I feel the same way about the BBWAA Awards. It’s ridiculous to think that awarding the MVP or Cy Young award every year decides anything. They’re more instructive in telling us something about the way sportswriters of the past interpreted the game. In the 1950s, voters valued catchers and shortstops. That’s why Yogi Berra and Roy Campanella each won three MVP Awards. Both of them were great players and deserve to be in Cooperstown, but in both cases, they had teammates (Mickey Mantle, Duke Snider and others) who were better players who had better seasons when they won. But sportswriters of the time were taught that the most important players were the catcher and the shortstop. They had “intangibles” that the average fan couldn’t see. And they liked to prove that by voting them as MVP.
That was some great circular thinking back in the fifties. Catchers are the most important position on the diamond. How do we know? Because they win more MVPs. Why do they win more MVPs? Because catching is the most important position on the field.

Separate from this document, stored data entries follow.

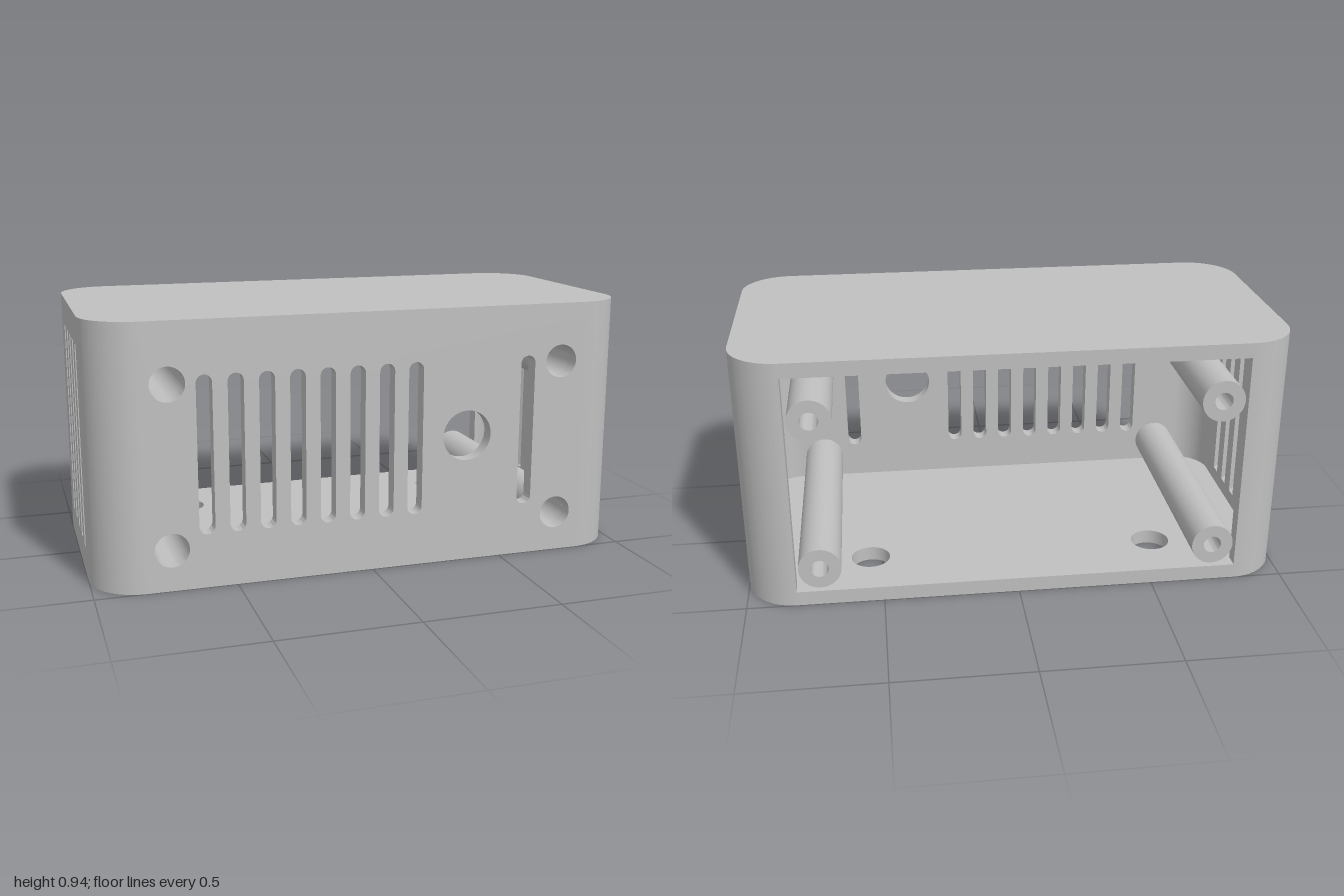
import * as THREE from 'three';
import { toCreasedNormals } from 'three/addons/utils/BufferGeometryUtils.js';

const W = 1, D = 0.5, H = 0.945, T = 0.055, R = 0.183;
const FX = W - R, FZ = D - R; // half lengths of the straight walls

export function createModel() {
  const model = new THREE.Group();
  model.name = 'enclosure';
  const grey = new THREE.MeshStandardMaterial({ color: 0xc0c0c0 });
  grey.name = 'grey plastic';

  const add = (name, geometry) => {
    const mesh = new THREE.Mesh(toCreasedNormals(geometry, 0.5), grey);
    mesh.name = name;
    model.add(mesh);
    return mesh;
  };
  const extrude = (shape, depth) =>
    new THREE.ExtrudeGeometry(shape, { depth, bevelEnabled: false, curveSegments: 24 });
  // Extrude a plan drawn in (x, -z) from height y0 to y1
  const slab = (name, shape, y0, y1) =>
    add(name, extrude(shape, y1 - y0).rotateX(-Math.PI / 2).translate(0, y0, 0));
  const polygon = (...pts) => new THREE.Shape(pts.map(([x, y]) => new THREE.Vector2(x, y)));
  const circle = (x, y, r) => new THREE.Path().absarc(x, y, r, 0, Math.PI * 2, true);
  const roundedPlan = () => {
    const s = new THREE.Shape();
    s.absarc(FX, FZ, R, 0, Math.PI / 2);
    s.absarc(-FX, FZ, R, Math.PI / 2, Math.PI);
    s.absarc(-FX, -FZ, R, Math.PI, Math.PI * 1.5);
    s.absarc(FX, -FZ, R, Math.PI * 1.5, Math.PI * 2);
    s.closePath();
    return s;
  };

  // Floor with two round openings, and closed roof
  const floor = roundedPlan();
  for (const x of [-0.545, 0.545]) floor.holes.push(circle(x, 0.28, 0.073));
  slab('floor', floor, 0, T);
  slab('roof', roundedPlan(), H - T, H);

  // Four rounded corner walls; the back is open between them
  for (const [sx, sz, start] of [[1, 1, 0], [-1, 1, 1], [-1, -1, 2], [1, -1, 3]]) {
    const a = start * Math.PI / 2, b = a + Math.PI / 2;
    const corner = new THREE.Shape();
    corner.absarc(sx * FX, sz * FZ, R, a, b, false);
    corner.absarc(sx * FX, sz * FZ, R - T, b, a, true);
    corner.closePath();
    slab('cornerWall', corner, T, H - T);
  }

  // Front wall with vents, a round opening and screw holes
  const front = polygon([-FX, T], [FX, T], [FX, H - T], [-FX, H - T]);
  const slotR = 0.028, slotBottom = 0.195, slotTop = 0.757;
  for (const i of [0, 1, 2, 3, 4, 5, 6, 7, 11]) {
    const x = -0.604 + i * 0.109;
    const slot = new THREE.Path();
    slot.absarc(x, slotTop - slotR, slotR, 0, Math.PI, false);
    slot.absarc(x, slotBottom + slotR, slotR, Math.PI, Math.PI * 2, false);
    slot.closePath();
    front.holes.push(slot);
  }
  front.holes.push(circle(0.36, 0.475, 0.093));
  const postX = 0.728, postY = [0.148, 0.73], boreR = 0.061;
  for (const x of [-postX, postX]) for (const y of postY) front.holes.push(circle(x, y, boreR));
  add('frontWall', extrude(front, T).translate(0, 0, D - T));

  // Side walls: bars between slanted vents, closed above and below
  const ventBottom = 0.11, ventTop = 0.838, ventHalf = 0.0235;
  const vents = [-0.195, -0.087, 0.022, 0.132, 0.241];
  for (const s of [-1, 1]) {
    // Plan of a wall piece, given its z range outside and inside
    const piece = (o0, o1, i0, i1) => {
      const pts = [[s * W, -o0], [s * W, -o1], [s * (W - T), -i1], [s * (W - T), -i0]];
      return polygon(...pts);
    };
    slab('sideWallLower', piece(-FZ, FZ, -FZ, FZ), T, ventBottom);
    slab('sideWallUpper', piece(-FZ, FZ, -FZ, FZ), ventTop, H - T);
    for (let i = 0; i <= vents.length; i++) {
      const first = i === 0, last = i === vents.length;
      const z0 = first ? -FZ : vents[i - 1] + ventHalf;
      const z1 = last ? FZ : vents[i] - ventHalf;
      slab('ventBar', piece(z0, z1, first ? z0 : z0 - T, last ? z1 : z1 - T), ventBottom, ventTop);
    }
  }

  // Hollow screw posts: wide bore from the front, narrow hole at the back
  const postR = 0.078, holeR = 0.033, seat = -0.35;
  const profile = [
    [holeR, -D], [postR, -D], [postR, D - T], [boreR, D - T],
    [boreR, seat], [holeR, seat], [holeR, -D],
  ].map(([r, z]) => new THREE.Vector2(r, z));
  for (const x of [-postX, postX]) for (const y of postY) {
    const post = add('screwPost', new THREE.LatheGeometry(profile, 40).rotateX(Math.PI / 2));
    post.position.set(x, y, 0);
  }
  return model;
}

In the 1970s and 1980s, voters valued RBI more than anything, which is why you get MVP awards that are retrospectively silly: Jeff Burroughs and Steve Garvey in 1974, Don Baylor in 1979, and George Bell and Andre Dawson (forgive me!) in 1987. Voters were also obsessed with saves, so Rollie Fingers won in 1981, Willie Hernandez in 1984 and Dennis Eckerlsley in 1992.
So like the MVP Award, I find the Oscars fascinating not for what they tell us about the films, but about what they tell us about the voters and the times. And maybe for winning some free beer in a bar bet.
Welcome back to all those who don’t care about jazz or film, although I did talk about baseball awards in the movie section. Maybe I should do a future installment on Mad Max: Fury Road, although that’s a recent enough film that I think most of you have already made up your mind on it one way or the other.
I was going to ask you about Diamondbacks pitcher Madison Bumgarner’s no no-hitter, but you already had a chance to weigh in on that Monday morning. So go vote there if you haven’t yet and if you want to discuss that here in the comments, it’s a good place to do so.
So I’m going to ask in the spirit of the awards, who is the best player in MLB right now? I’m not asking you to predict who will win the MLB awards—as I said, those say more about the voters than they do about the players. But what I am asking is which player is the best in the game at the moment. Who is the guy who you’d pick first to anchor a new team, if you were building a team from scratch for one year only, So don’t pass by Mike Trout just because he’s a lot older than Juan Soto. I want to know who is the best in the game right now in 2021.
For years the answer was simply “Mike Trout.” Trout is clearly one of the greatest ten players to ever play the game. He already has more career WAR than Johnny Bench, Reggie Jackson, Derek Jeter and Tony Gwynn and he’s only 29 years old.
But Trout does turn 30 this season and he’s not quite the defensive player he once was. And there are several other players who have arrived on the scene recently to lay a claim to Trout’s title as the greatest active ballplayer. Plus, there’s Jacob deGrom who is doing stuff that we haven’t seen since Pedro Martinez’s heyday. And contrary to what some think, pitchers are players.
So who is your choice for the best player in the game right now?
Who is the best player in MLB right now?
This poll is closed
Ronald Acuña Jr.
Fernando Tatis Jr.
Someone else (leave in comments)
We’ll see you again with an abbreviated After Dark tomorrow night.